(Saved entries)

BEGIN

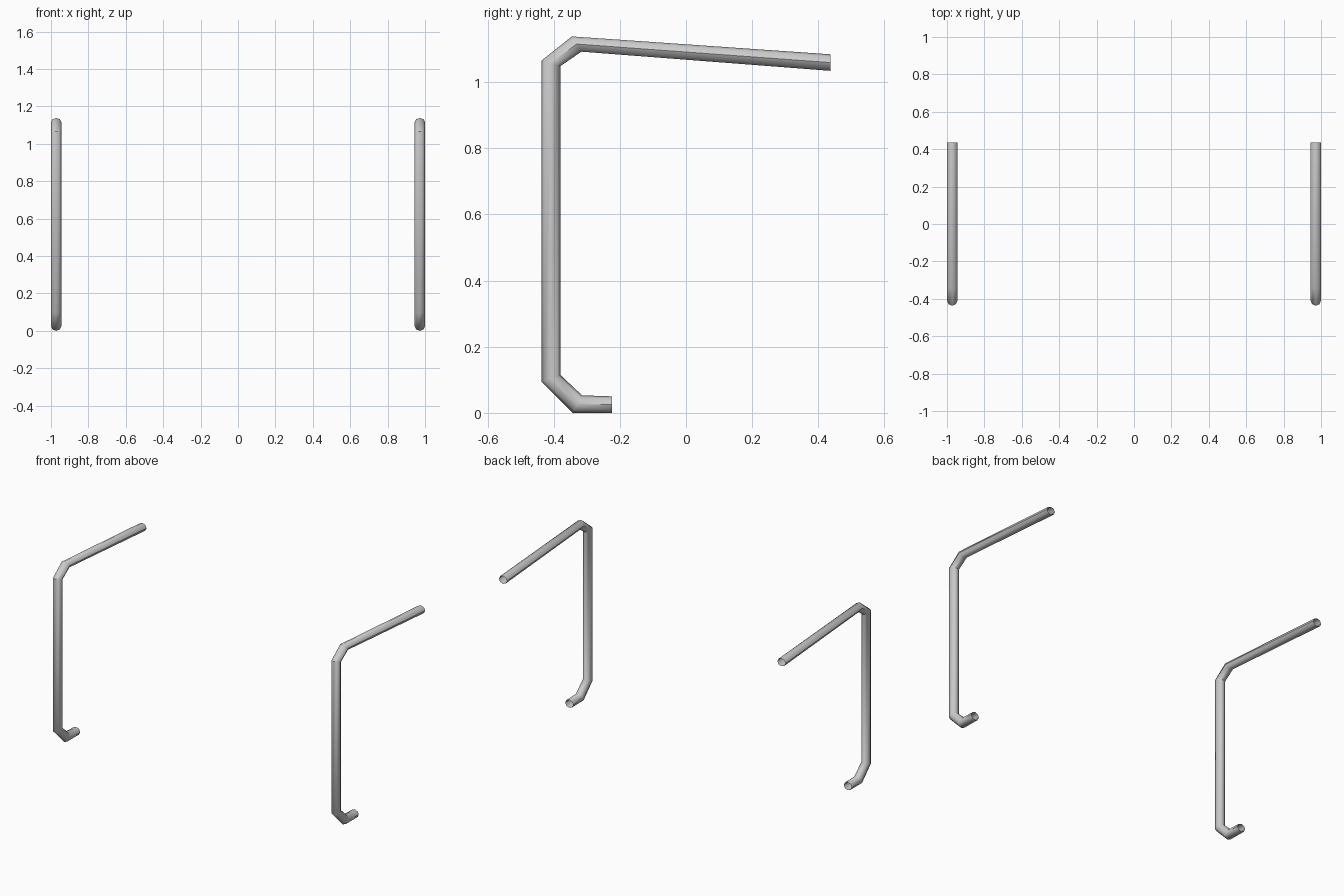
import bpy, bmesh, math
from mathutils import Vector

if "Cube" in bpy.data.objects:
    bpy.data.objects.remove(bpy.data.objects["Cube"])

SIDES = 8
RX = 0.028      # half width across x
X = 0.972       # distance of each tube from the centre

# mitred sections along the bent tube: outer and inner edge as (y, z)
SECTIONS = [
    ((-0.224, 0.000), (-0.224, 0.050)),
    ((-0.343, 0.000), (-0.314, 0.053)),
    ((-0.437, 0.095), (-0.380, 0.115)),
    ((-0.437, 1.065), (-0.380, 1.048)),
    ((-0.345, 1.138), (-0.316, 1.092)),
    ((0.437, 1.084), (0.437, 1.034)),
]


def bent_tube(name, x):
    bm = bmesh.new()
    rings = []
    for outer, inner in SECTIONS:
        o, i = Vector((x, *outer)), Vector((x, *inner))
        mid, half = (o + i) / 2, (o - i) / 2
        ring = []
        for k in range(SIDES):
            a = 2 * math.pi * k / SIDES
            ring.append(bm.verts.new(mid + half * math.cos(a) + Vector((RX * math.sin(a), 0, 0))))
        rings.append(ring)
    # open-ended skin between neighbouring sections
    for r0, r1 in zip(rings, rings[1:]):
        for k in range(SIDES):
            n = (k + 1) % SIDES
            bm.faces.new((r0[k], r0[n], r1[n], r1[k]))
    bm.faces.ensure_lookup_table()
    bm.normal_update()
    # point the skin outwards
    f = bm.faces[0]
    centre = sum((v.co for v in rings[0] + rings[1]), Vector((0, 0, 0))) / (2 * SIDES)
    if f.normal.dot(f.calc_center_median() - centre) < 0:
        bmesh.ops.reverse_faces(bm, faces=bm.faces[:])
    mesh = bpy.data.meshes.new(name)
    bm.to_mesh(mesh)
    bm.free()
    ob = bpy.data.objects.new(name, mesh)
    bpy.context.collection.objects.link(ob)
    bpy.ops.object.select_all(action='DESELECT')
    ob.select_set(True)
    bpy.context.view_layer.objects.active = ob
    bpy.ops.object.shade_smooth_by_angle(angle=math.radians(46))


# matching left and right tubes
bent_tube("left_tube_frame", -X)
bent_tube("right_tube_frame", X)
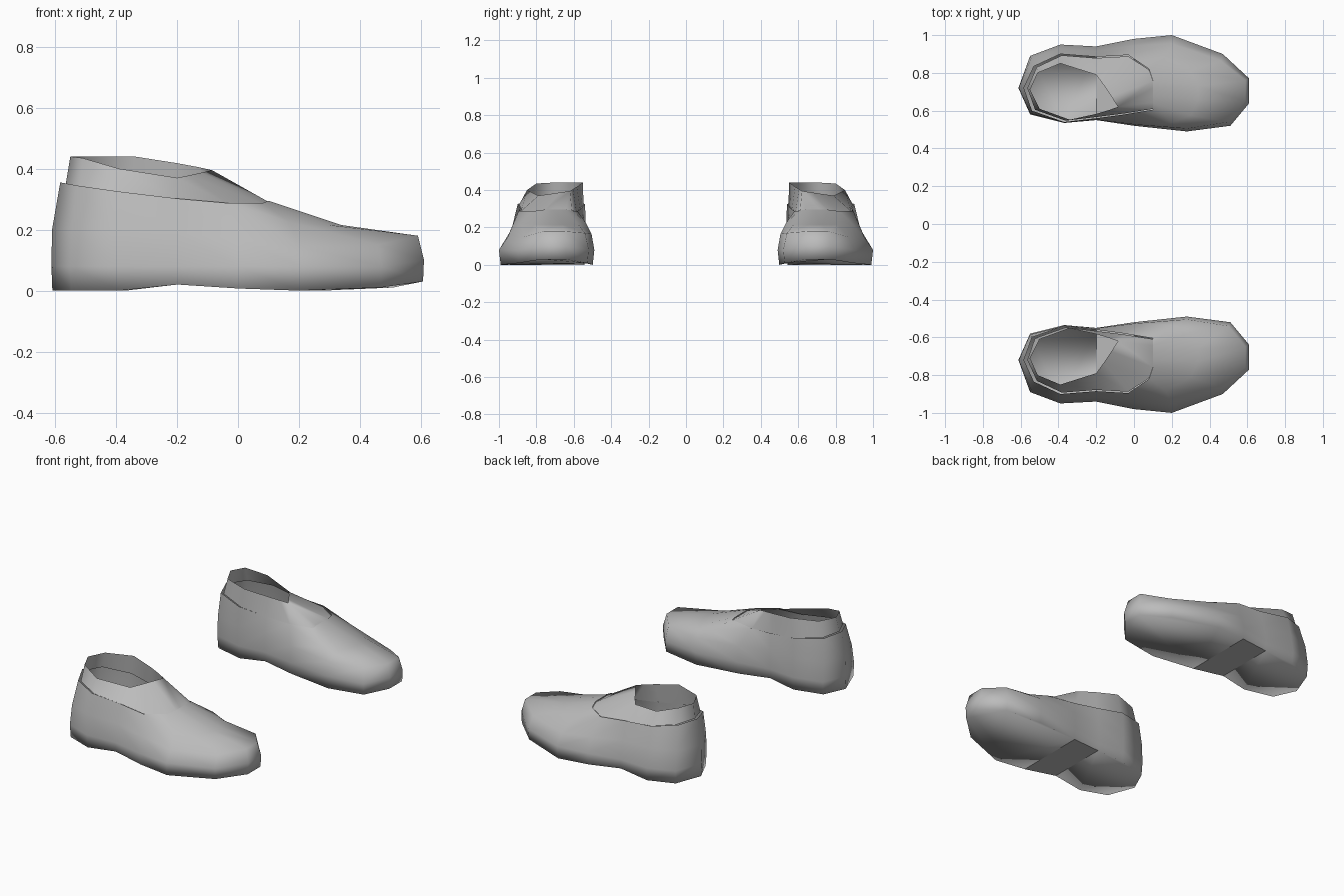
import bpy, bmesh

if "Cube" in bpy.data.objects:
    bpy.data.objects.remove(bpy.data.objects["Cube"])

leather = bpy.data.materials.new("grey_leather")
leather.diffuse_color = (0.5, 0.5, 0.5, 1)
leather.use_nodes = True
leather.node_tree.nodes["Principled BSDF"].inputs["Base Color"].default_value = leather.diffuse_color


def make_part(name, verts, faces, smooth=True):
    """One shoe's part, mirrored across y to give the pair."""
    bm = bmesh.new()
    vs = [bm.verts.new(v) for v in verts]
    for f in faces:
        bm.faces.new([vs[i] for i in f])
    bmesh.ops.remove_doubles(bm, verts=bm.verts, dist=0.0005)
    bmesh.ops.dissolve_degenerate(bm, edges=bm.edges, dist=0.0005)
    for f in bm.faces:
        f.smooth = smooth
    mesh = bpy.data.meshes.new(name)
    bm.to_mesh(mesh)
    bm.free()
    mesh.materials.append(leather)
    obj = bpy.data.objects.new(name, mesh)
    bpy.context.collection.objects.link(obj)
    mod = obj.modifiers.new("pair", 'MIRROR')
    mod.use_axis = (False, True, False)
    mod.use_mirror_merge = False
    return obj


def loft(rings):
    """Quads between closed rings listed bottom to top, clockwise from above."""
    n = len(rings[0])
    verts = [p for r in rings for p in r]
    faces = []
    for k in range(len(rings) - 1):
        for i in range(n):
            j = (i + 1) % n
            a, b = k * n, (k + 1) * n
            faces.append((a + j, a + i, b + i, b + j))
    return verts, faces


# Plan outline: heel, outer side, toe, inner side
outline = [(-.612, .72), (-.55, .89), (-.39, .95), (-.2, .94), (0, .98),
           (.2, 1.0), (.47, .9), (.61, .77), (.61, .64), (.51, .52),
           (.28, .49), (0, .52), (-.2, .55), (-.37, .535), (-.55, .58)]
sole_z = [0, 0, 0, .02, .007, 0, .01, .03, .03, .01, 0, .007, .02, 0, 0]

sole = [(x * .995, .74 + (y - .74) * .965, z)
        for (x, y), z in zip(outline, sole_z)]
widest = [(x, y, .08 if x < .55 else .1) for x, y in outline]
shoulder = [(-.61, .72, .2), (-.545, .875, .2), (-.39, .93, .2),
            (-.2, .915, .19), (0, .945, .17), (.2, .955, .145),
            (.46, .865, .15), (.59, .76, .18), (.59, .65, .18),
            (.5, .54, .17), (.28, .505, .165), (0, .527, .18),
            (-.2, .552, .2), (-.37, .535, .2), (-.55, .585, .2)]
rim = [(-.583, .72, .355), (-.53, .835, .345), (-.39, .9, .325),
       (-.2, .885, .302), (-.03, .895, .287), (.08, .82, .287),
       (.1, .76, .295), (.1, .72, .295), (.1, .68, .295), (.1, .64, .295),
       (.1, .605, .29), (-.05, .58, .287), (-.2, .56, .302),
       (-.37, .54, .325), (-.54, .6, .345)]
# Instep ring follows the rim except over the toes
instep = list(rim)
instep[5:11] = [(.17, .885, .225), (.3, .81, .215), (.34, .73, .215),
                (.34, .66, .215), (.3, .575, .215), (.2, .535, .225)]

# Shoe body with the heel and forefoot of the sole
verts, faces = loft([sole, widest, shoulder, instep, rim])
faces += [(0, 1, 2, 3, 12, 13, 14), (4, 5, 6, 7, 8, 9, 10, 11)]
make_part("shoe_body", verts, faces)

# Flat arch plate under the shoe
make_part("arch_plate", [sole[i] for i in (3, 4, 11, 12)], [(0, 1, 2, 3)], False)

# Ankle collar and tongue, set just inside the rim
collar_base = [(-.22 + (x + .22) * (.95 if x < -.22 else 1),
                .72 + (y - .72) * .96, z - .004) for x, y, z in rim]
front = (-.085, .62, .395)
opening = [(-.55, .71, .44), (-.51, .8, .435), (-.39, .85, .4),
           (-.2, .79, .37), (-.16, .735, .378), (-.12, .675, .387),
           front, front, front, front, front,
           (-.13, .604, .405), (-.2, .583, .418), (-.34, .552, .44),
           (-.5, .61, .44)]
make_part("ankle_collar", *loft([collar_base, opening]))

END

**TASK GOAL:** Search the data for "leather". Copy every matching line.

**ANSWER:**
leather = bpy.data.materials.new("grey_leather")
leather.diffuse_color = (0.5, 0.5, 0.5, 1)
leather.use_nodes = True
leather.node_tree.nodes["Principled BSDF"].inputs["Base Color"].default_value = leather.diffuse_color
    mesh.materials.append(leather)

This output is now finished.